The Hoffman-Meeks conjecture predicts in its simplest unsolved case that there is no minimal, embedded torus of finite total curvature with four (or more) ends. But one can try:
This is in fact a finite total curvature surface of genus 1 with four individually embedded catenoidal ends. Additional natural symmetry assumptions have been made to help solving the period problems. However, the surface is not embedded, because the top and bottom catenoidal ends grow faster than the middle ones. One can change the growth rates of these ends but always faces eventually the same problem.

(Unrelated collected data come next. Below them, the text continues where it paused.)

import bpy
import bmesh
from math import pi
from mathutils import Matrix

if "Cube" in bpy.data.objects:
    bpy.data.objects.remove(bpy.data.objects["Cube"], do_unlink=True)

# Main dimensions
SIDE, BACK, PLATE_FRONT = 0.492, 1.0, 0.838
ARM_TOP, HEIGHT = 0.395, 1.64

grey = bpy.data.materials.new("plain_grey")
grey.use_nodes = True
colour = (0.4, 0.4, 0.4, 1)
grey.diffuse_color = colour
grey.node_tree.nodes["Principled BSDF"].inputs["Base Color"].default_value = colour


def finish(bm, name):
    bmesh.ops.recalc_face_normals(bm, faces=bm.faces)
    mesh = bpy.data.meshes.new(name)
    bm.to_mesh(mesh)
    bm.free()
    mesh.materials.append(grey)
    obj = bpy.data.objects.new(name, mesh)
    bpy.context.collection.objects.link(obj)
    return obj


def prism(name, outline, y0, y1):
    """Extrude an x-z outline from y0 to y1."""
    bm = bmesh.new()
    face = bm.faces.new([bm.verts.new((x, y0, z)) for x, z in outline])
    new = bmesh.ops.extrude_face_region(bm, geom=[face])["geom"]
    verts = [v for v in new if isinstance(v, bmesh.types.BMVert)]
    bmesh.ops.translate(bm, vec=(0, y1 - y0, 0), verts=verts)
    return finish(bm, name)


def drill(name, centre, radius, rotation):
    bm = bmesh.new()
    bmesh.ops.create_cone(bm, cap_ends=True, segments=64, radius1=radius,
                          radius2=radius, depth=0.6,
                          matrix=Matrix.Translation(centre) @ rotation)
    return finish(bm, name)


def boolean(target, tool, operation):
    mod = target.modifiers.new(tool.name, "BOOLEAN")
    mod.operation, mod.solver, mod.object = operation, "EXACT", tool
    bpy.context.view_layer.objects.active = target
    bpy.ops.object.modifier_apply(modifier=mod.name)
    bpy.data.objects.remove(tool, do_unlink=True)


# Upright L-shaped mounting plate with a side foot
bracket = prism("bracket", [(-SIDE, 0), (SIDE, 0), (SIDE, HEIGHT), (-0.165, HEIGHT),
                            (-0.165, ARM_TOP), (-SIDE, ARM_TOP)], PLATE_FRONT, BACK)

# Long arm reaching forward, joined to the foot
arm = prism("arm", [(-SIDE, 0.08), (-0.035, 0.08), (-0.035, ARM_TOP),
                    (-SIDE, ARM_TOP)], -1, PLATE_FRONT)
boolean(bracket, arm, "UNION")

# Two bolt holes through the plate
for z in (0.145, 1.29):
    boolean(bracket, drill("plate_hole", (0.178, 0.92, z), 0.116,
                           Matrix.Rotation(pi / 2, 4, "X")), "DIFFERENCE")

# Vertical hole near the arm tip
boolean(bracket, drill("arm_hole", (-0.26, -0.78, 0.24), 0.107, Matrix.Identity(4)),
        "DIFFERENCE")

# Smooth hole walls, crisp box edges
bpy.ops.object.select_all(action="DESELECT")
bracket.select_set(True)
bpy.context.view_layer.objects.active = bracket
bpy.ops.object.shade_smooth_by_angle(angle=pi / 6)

This just shows that these particular examples are not counterexamples to the Hoffman-Meeks conjecture.
These surfaces are described as CCCC-surfaces in Meinhard Wohlgemuth’s 1997 paper, and he cites Pascal Romon’s thesis from 1993 for a proof that they are not embedded.
M. Wohlgemuth: Minimal Surfaces of Higher Genus with Finite Total Curvature, Arch. Rational Mech. Anal. 137 (1997) 1–25